The Mega Millions jackpot has risen to $810 million this week, making it the fourth-largest lottery winnings total in US history.
The Mega Millions lottery draw on Tuesday evening is set to be one of the biggest in American history after the jackpot rose to a whopping $810 million. Last Friday’s draw did not result in a winner, meaning that the total rolled over to this week.
The $810 million jackpot would be the fourth-largest lottery prize ever won in the United States if a winner is found in the upcoming draw. We take a look at the biggest jackpots in US history…
Three jackpots of more than $1 billion have been won
While the ‘jackpot’ figure often appears as a single lump sum payment, the reality is that most lotteries offer an annuitized jackpot in which the money is paid in a series of instalments. Both Mega Millions and Powerball jackpots are paid out in 30 annual instalments.
The following is a list of the highest jackpots to have been won in US history, assuming that the winner chose to accept the higher annuitized amount rather than the lower cash alternative.
|1.||$1.586bn||Powerball||13 January, 2016|
|2.||$1.537bn||Mega Millions||23 October, 2018|
|3.||$1.05bn||Mega Millions||22 January, 2021|
|4.||$768.4m||Powerball||27 March, 2019|
|5.||$758.7m||Powerball||23 August, 2017|
How much of a lottery jackpot goes on taxes?
Winning either the Mega Millions or Powerball jackpot is a truly life-changing amount of money, but a fairly substantial proportion of the winnings will go on taxes.
The cash equivalent of this week’s $810 million annuitized jackpot is a $470.1 million lump sum payment. This would immediately be subject to a 24% federal tax withholding, which would bring down the total by around $112.8 million.

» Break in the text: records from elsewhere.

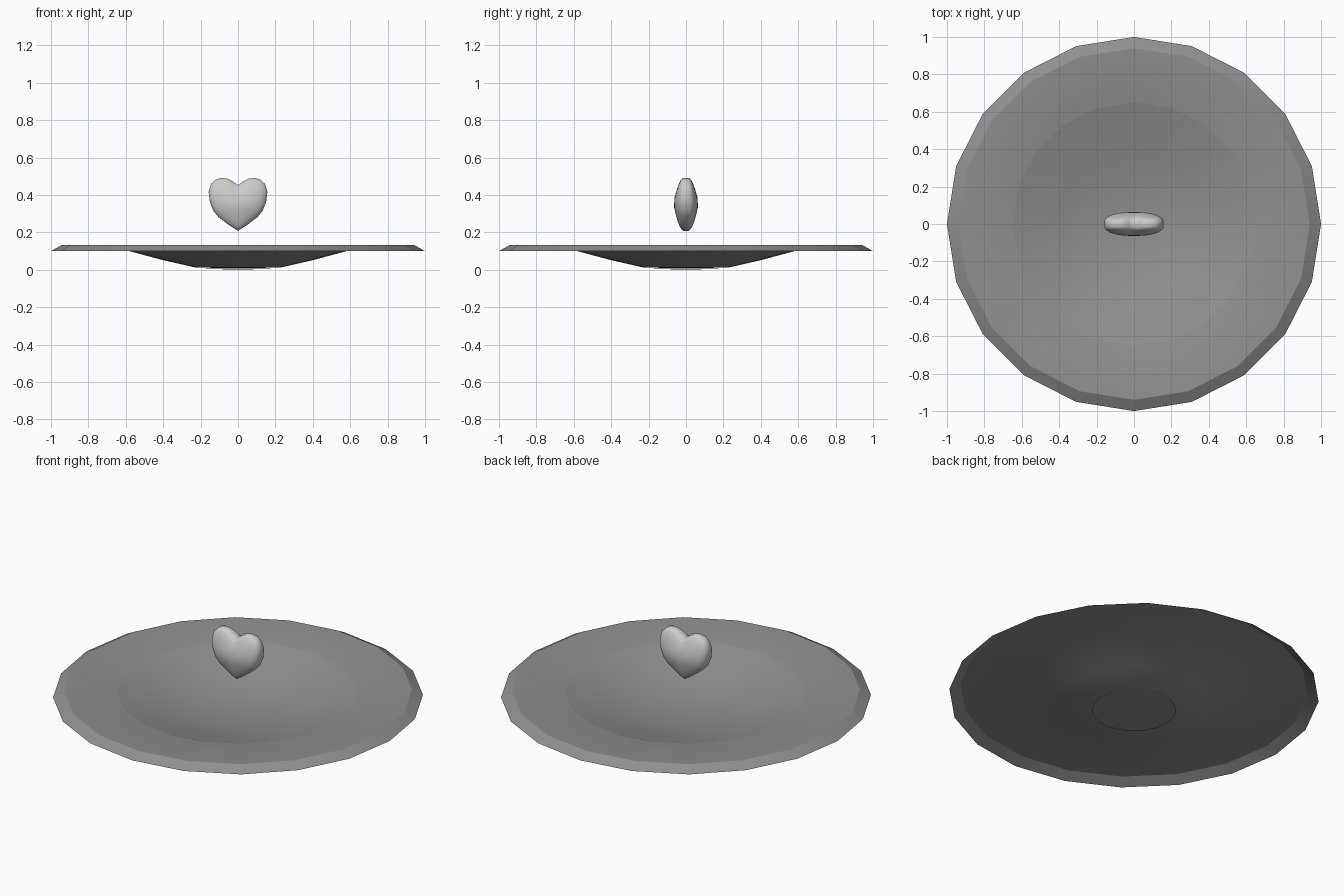
import bpy, bmesh, math

if "Cube" in bpy.data.objects:
    bpy.data.objects.remove(bpy.data.objects["Cube"])

dark_grey = bpy.data.materials.new("dark_grey")
dark_grey.diffuse_color = (0.28, 0.28, 0.28, 1)
dark_grey.use_nodes = True
dark_grey.node_tree.nodes["Principled BSDF"].inputs["Base Color"].default_value = dark_grey.diffuse_color


def make_object(name, verts, faces, angle, facing=None, material=None):
    """facing: 1 for an open sheet facing up, -1 for down, None for a solid."""
    mesh = bpy.data.meshes.new(name)
    bm = bmesh.new()
    points = [bm.verts.new(v) for v in verts]
    for f in faces:
        bm.faces.new([points[i] for i in f])
    bmesh.ops.recalc_face_normals(bm, faces=bm.faces)
    bm.normal_update()
    if facing and sum(f.normal.z for f in bm.faces) * facing < 0:
        bmesh.ops.reverse_faces(bm, faces=bm.faces)
    bm.to_mesh(mesh)
    bm.free()
    if material:
        mesh.materials.append(material)
    obj = bpy.data.objects.new(name, mesh)
    bpy.context.collection.objects.link(obj)
    bpy.ops.object.select_all(action='DESELECT')
    obj.select_set(True)
    bpy.context.view_layer.objects.active = obj
    bpy.ops.object.shade_smooth_by_angle(angle=math.radians(angle))


def stack_rings(rings, end, start=None):
    """Join equal closed rings, closing the ends with fans to a point."""
    n = len(rings[0])
    verts = [p for ring in rings for p in ring]
    faces = []
    for r in range(len(rings) - 1):
        for i in range(n):
            j = (i + 1) % n
            faces.append((r * n + i, r * n + j, (r + 1) * n + j, (r + 1) * n + i))
    last = (len(rings) - 1) * n
    verts.append(end)
    faces += [(len(verts) - 1, last + i, last + (i + 1) % n) for i in range(n)]
    if start:
        verts.append(start)
        faces += [(len(verts) - 1, (i + 1) % n, i) for i in range(n)]
    return verts, faces


def round_sheet(name, profile, centre_z, facing, sides=20):
    turns = [2 * math.pi * i / sides for i in range(sides)]
    rings = [[(r * math.cos(a), r * math.sin(a), z) for a in turns] for r, z in profile]
    make_object(name, *stack_rings(rings, (0, 0, centre_z)), 20, facing, dark_grey)


# Thin plate with sloped lip, the bowl lining on it and the foot below it
round_sheet("plate", [(1.0, 0.10), (0.94, 0.133), (0.65, 0.118),
                      (0.40, 0.051), (0.228, 0.012)], 0.008, 1)
round_sheet("bowl_lining", [(0.65, 0.120), (0.40, 0.053), (0.228, 0.014)], 0.010, 1)
round_sheet("foot_disc", [(0.228, 0.007)], 0.0, -1)

# Heart: half outline mirrored, then shrunk in layers towards front and back
half = [(0.03, 0.474), (0.06, 0.488), (0.09, 0.490), (0.12, 0.482),
        (0.145, 0.458), (0.157, 0.415), (0.15, 0.36), (0.132, 0.315),
        (0.105, 0.282), (0.05, 0.24)]
outline = [(0, 0.452)] + half + [(0, 0.208)] + [(-x, z) for x, z in reversed(half)]
layers = [(0.35, 0.062), (0.6, 0.057), (0.8, 0.049), (0.93, 0.038), (1.0, 0.024)]
mid_z = 0.335


def heart_ring(scale, y):
    ring = []
    for x, pz in outline:
        z = mid_z + (pz - mid_z) * scale
        thin = 1 - 0.3 * max(0, abs(z - 0.36) - 0.02) / 0.11   # thinner to top and tip
        ring.append((x * scale, y * thin, z))
    return ring


rings = ([heart_ring(s, -y) for s, y in layers]
         + [heart_ring(s, y) for s, y in reversed(layers)])
make_object("heart", *stack_rings(rings, (0, 0.064, mid_z), (0, -0.064, mid_z)), 65)
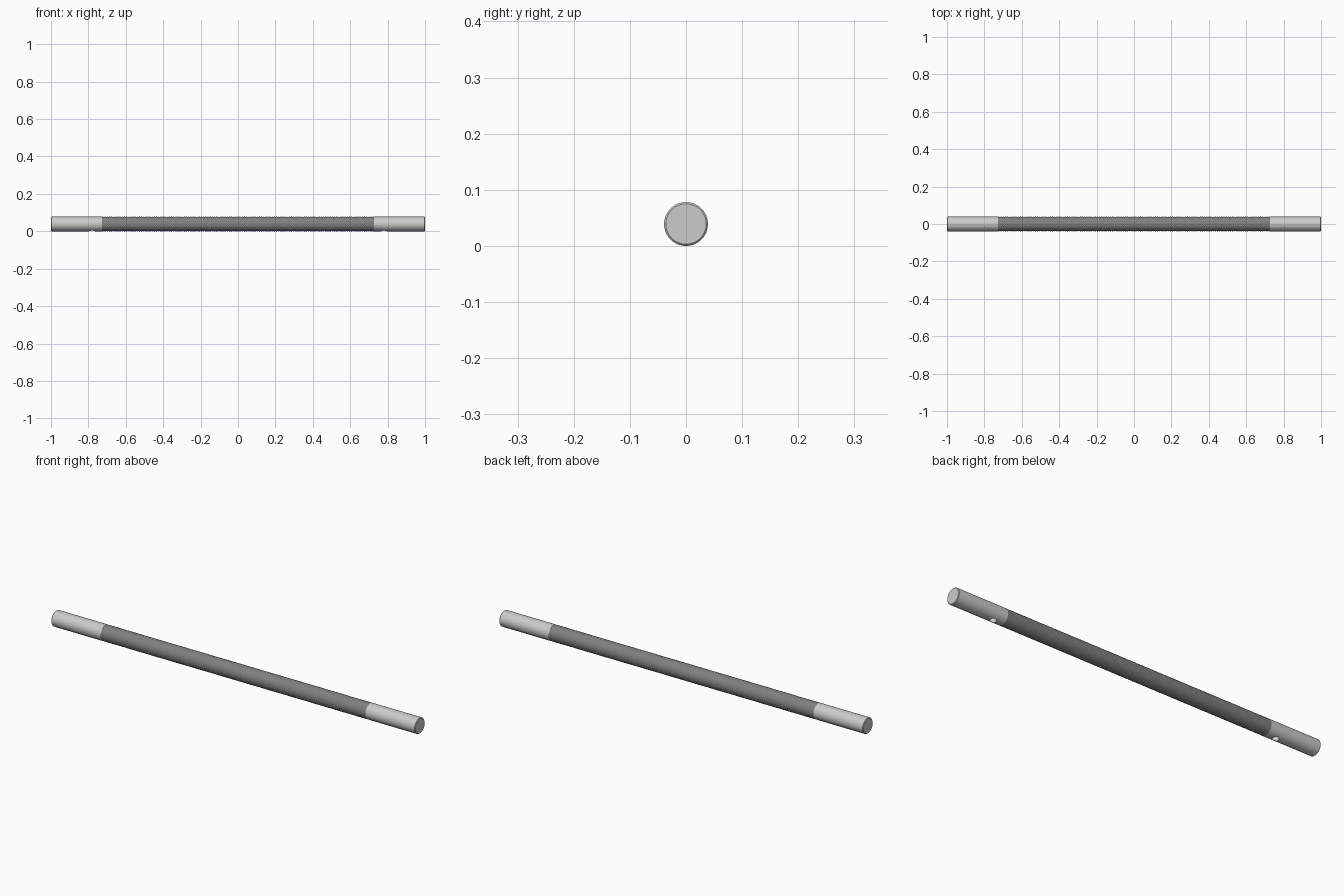
import bpy, bmesh, math

if "Cube" in bpy.data.objects:
    bpy.data.objects.remove(bpy.data.objects["Cube"])

R = 0.039           # bar radius, also height of its axis
GRIP = 0.727        # half length of the knurled section
HOLE_X = 0.78


def make_object(name, bm):
    bmesh.ops.recalc_face_normals(bm, faces=bm.faces)
    mesh = bpy.data.meshes.new(name)
    bm.to_mesh(mesh)
    bm.free()
    ob = bpy.data.objects.new(name, mesh)
    bpy.context.collection.objects.link(ob)
    return ob


def ring(bm, x, radius, n):
    return [bm.verts.new((x, radius * math.cos(2 * math.pi * j / n),
                          R + radius * math.sin(2 * math.pi * j / n))) for j in range(n)]


# Smooth end sleeve with chamfered tip and a blind mounting hole underneath
def bar_end(name, side):
    n = 64
    bm = bmesh.new()
    profile = [(GRIP, R), (0.997, R), (1.0, R - 0.003)]
    rings = [ring(bm, side * x, r, n) for x, r in profile]
    for a, b in zip(rings, rings[1:]):
        for j in range(n):
            k = (j + 1) % n
            bm.faces.new((a[j], a[k], b[k], b[j]))
    bm.faces.new(rings[0])
    bm.faces.new(rings[-1])
    ob = make_object(name, bm)

    bpy.ops.mesh.primitive_cylinder_add(vertices=32, radius=0.016, depth=0.06,
                                        location=(side * HOLE_X, 0, 0.01))
    cutter = bpy.context.object
    cutter.name = name + "_hole_cutter"
    cutter.hide_render = True
    mod = ob.modifiers.new("hole", "BOOLEAN")
    mod.operation = "DIFFERENCE"
    mod.solver = "EXACT"
    mod.object = cutter
    bpy.context.view_layer.objects.active = ob
    bpy.ops.object.select_all(action="DESELECT")
    ob.select_set(True)
    bpy.ops.object.modifier_apply(modifier=mod.name)
    bpy.ops.object.shade_smooth_by_angle(angle=math.radians(30))
    bpy.data.objects.remove(cutter, do_unlink=True)


# Knurled grip: staggered peaks separated by crossing diagonal grooves
def knurled_grip(rows=290, n=48, depth=0.0006):
    bm = bmesh.new()
    grid = []
    for i in range(rows + 1):
        x = -GRIP + 2 * GRIP * i / rows
        row = []
        for j in range(n):
            r = R if (i + j) % 2 == 0 else R - depth
            t = 2 * math.pi * j / n
            row.append(bm.verts.new((x, r * math.cos(t), R + r * math.sin(t))))
        grid.append(row)
    for i in range(rows):
        for j in range(n):
            k = (j + 1) % n
            a, b, c, d = grid[i][j], grid[i][k], grid[i + 1][k], grid[i + 1][j]
            if (i + j) % 2 == 0:      # split along the low corners
                bm.faces.new((a, b, d))
                bm.faces.new((b, c, d))
            else:
                bm.faces.new((a, b, c))
                bm.faces.new((a, c, d))
    ob = make_object("knurled_grip", bm)
    mat = bpy.data.materials.new("dark_grip")
    mat.diffuse_color = (0.22, 0.22, 0.22, 1)
    mat.use_nodes = True
    mat.node_tree.nodes["Principled BSDF"].inputs["Base Color"].default_value = mat.diffuse_color
    ob.data.materials.append(mat)


knurled_grip()
bar_end("left_end", -1)
bar_end("right_end", 1)
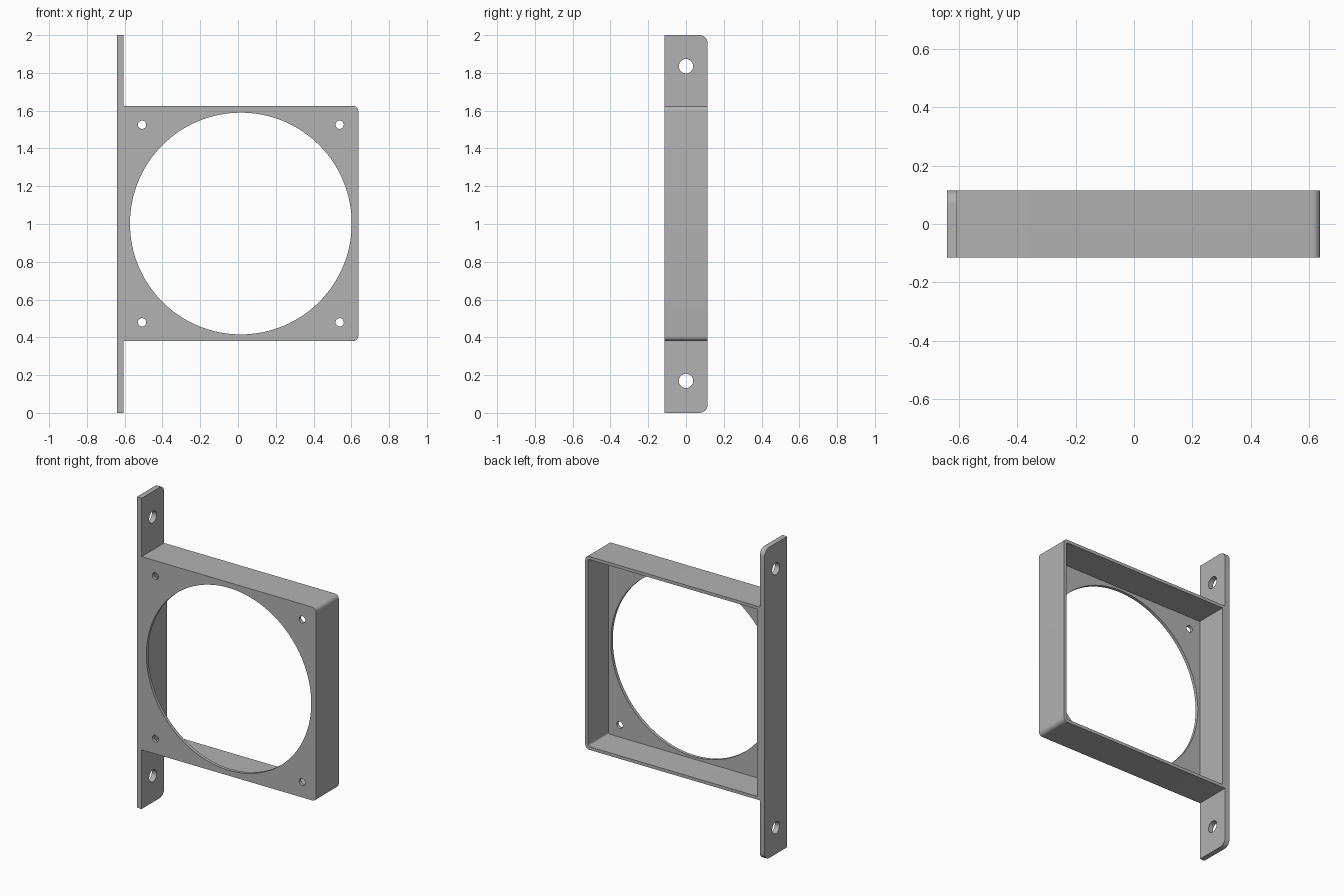
import bpy
import bmesh
import math
from mathutils import Vector

cube = bpy.data.objects.get("Cube")
if cube:
    bpy.data.objects.remove(cube, do_unlink=True)

DEPTH = 0.115            # half depth of the bracket
CX, CZ = 0.015, 1.0025   # centre of the square frame
HALF = 0.622             # half size of the frame
WALL = 0.02

grey = bpy.data.materials.new("plain grey")
grey.use_nodes = True
colour = (0.445, 0.445, 0.445, 1)
grey.diffuse_color = colour
grey.node_tree.nodes["Principled BSDF"].inputs["Base Color"].default_value = colour


def rounded_rect(u0, u1, v0, v1, radii, steps=8):
    """Outline from the lower left corner, counter-clockwise, one radius per corner."""
    corners = [(u0, v0, 1, 1), (u1, v0, -1, 1), (u1, v1, -1, -1), (u0, v1, 1, -1)]
    points = []
    for i, ((u, v, su, sv), r) in enumerate(zip(corners, radii)):
        if r == 0:
            points.append((u, v))
            continue
        for k in range(steps + 1):
            a = math.pi * (1 + i / 2 + k / steps / 2)
            points.append((u + su * r + r * math.cos(a), v + sv * r + r * math.sin(a)))
    return points


def circle(u, v, r, n):
    return [(u + r * math.cos(2 * math.pi * k / n), v + r * math.sin(2 * math.pi * k / n))
            for k in range(n)]


def prism(name, outline, axis, start, end):
    """Extrude an outline along y (outline in x, z) or along x (outline in y, z)."""
    bm = bmesh.new()
    if axis == "y":
        verts = [bm.verts.new((u, start, v)) for u, v in outline]
        step = Vector((0, end - start, 0))
    else:
        verts = [bm.verts.new((start, u, v)) for u, v in outline]
        step = Vector((end - start, 0, 0))
    face = bm.faces.new(verts)
    new = bmesh.ops.extrude_face_region(bm, geom=[face])["geom"]
    bmesh.ops.translate(bm, verts=[g for g in new if isinstance(g, bmesh.types.BMVert)], vec=step)
    bmesh.ops.recalc_face_normals(bm, faces=bm.faces)
    mesh = bpy.data.meshes.new(name)
    bm.to_mesh(mesh)
    bm.free()
    mesh.materials.append(grey)
    obj = bpy.data.objects.new(name, mesh)
    bpy.context.collection.objects.link(obj)
    return obj


def combine(target, tool, operation):
    """Apply a boolean and discard the tool."""
    mod = target.modifiers.new("boolean", "BOOLEAN")
    mod.operation = operation
    mod.solver = "EXACT"
    mod.object = tool
    bpy.context.view_layer.objects.active = target
    bpy.ops.object.modifier_apply(modifier=mod.name)
    bpy.data.objects.remove(tool, do_unlink=True)


# Square frame block, rounded on the side away from the flange
bracket = prism("fan_bracket",
                rounded_rect(-0.625, CX + HALF, CZ - HALF, CZ + HALF, (0, 0.027, 0.027, 0)),
                "y", -DEPTH, DEPTH)

# Tall mounting flange with rounded rear corners
flange = prism("flange", rounded_rect(-DEPTH, DEPTH, 0, 2, (0, 0.045, 0.045, 0)),
               "x", -0.64, -0.606)
combine(bracket, flange, "UNION")

# Open pocket behind the thin front plate
inner = HALF - WALL
pocket = prism("pocket",
               rounded_rect(CX - inner, CX + inner, CZ - inner, CZ + inner, (0, 0.012, 0.012, 0)),
               "y", -DEPTH + WALL, DEPTH + 0.1)
combine(bracket, pocket, "DIFFERENCE")

# Large round opening
opening = prism("opening", circle(CX, CZ, 0.587, 128), "y", -DEPTH - 0.1, 0)
combine(bracket, opening, "DIFFERENCE")

# Four screw holes in the front plate
for sx in (-1, 1):
    for sz in (-1, 1):
        hole = prism("screw_hole", circle(CX + sx * 0.523, CZ + sz * 0.523, 0.022, 32),
                     "y", -DEPTH - 0.1, 0)
        combine(bracket, hole, "DIFFERENCE")

# Two mounting holes in the flange
for sz in (-1, 1):
    hole = prism("mounting_hole", circle(0, 1.0025 + sz * 0.833, 0.038, 40), "x", -0.8, -0.5)
    combine(bracket, hole, "DIFFERENCE")

# Smooth the curved walls and keep the edges crisp
bpy.ops.object.select_all(action="DESELECT")
bracket.select_set(True)
bpy.context.view_layer.objects.active = bracket
bpy.ops.object.shade_smooth_by_angle(angle=math.radians(30))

The top rate of federal marginal tax is currently 37%, meaning that the recipient will likely face further taxes come filing time. If you were to pay this tax on the full amount then you would lose a further $61.1 million. This would leave the recipient with $296.2 million, little over a third of the $810 million jackpot advertised.
Lotto winners can reduce their tax bill by making charitable contributions. The American Institute of CPAs states that individuals can contribute up to 60% of their adjusted gross income to a public charity and receive a tax deduction for the same amount.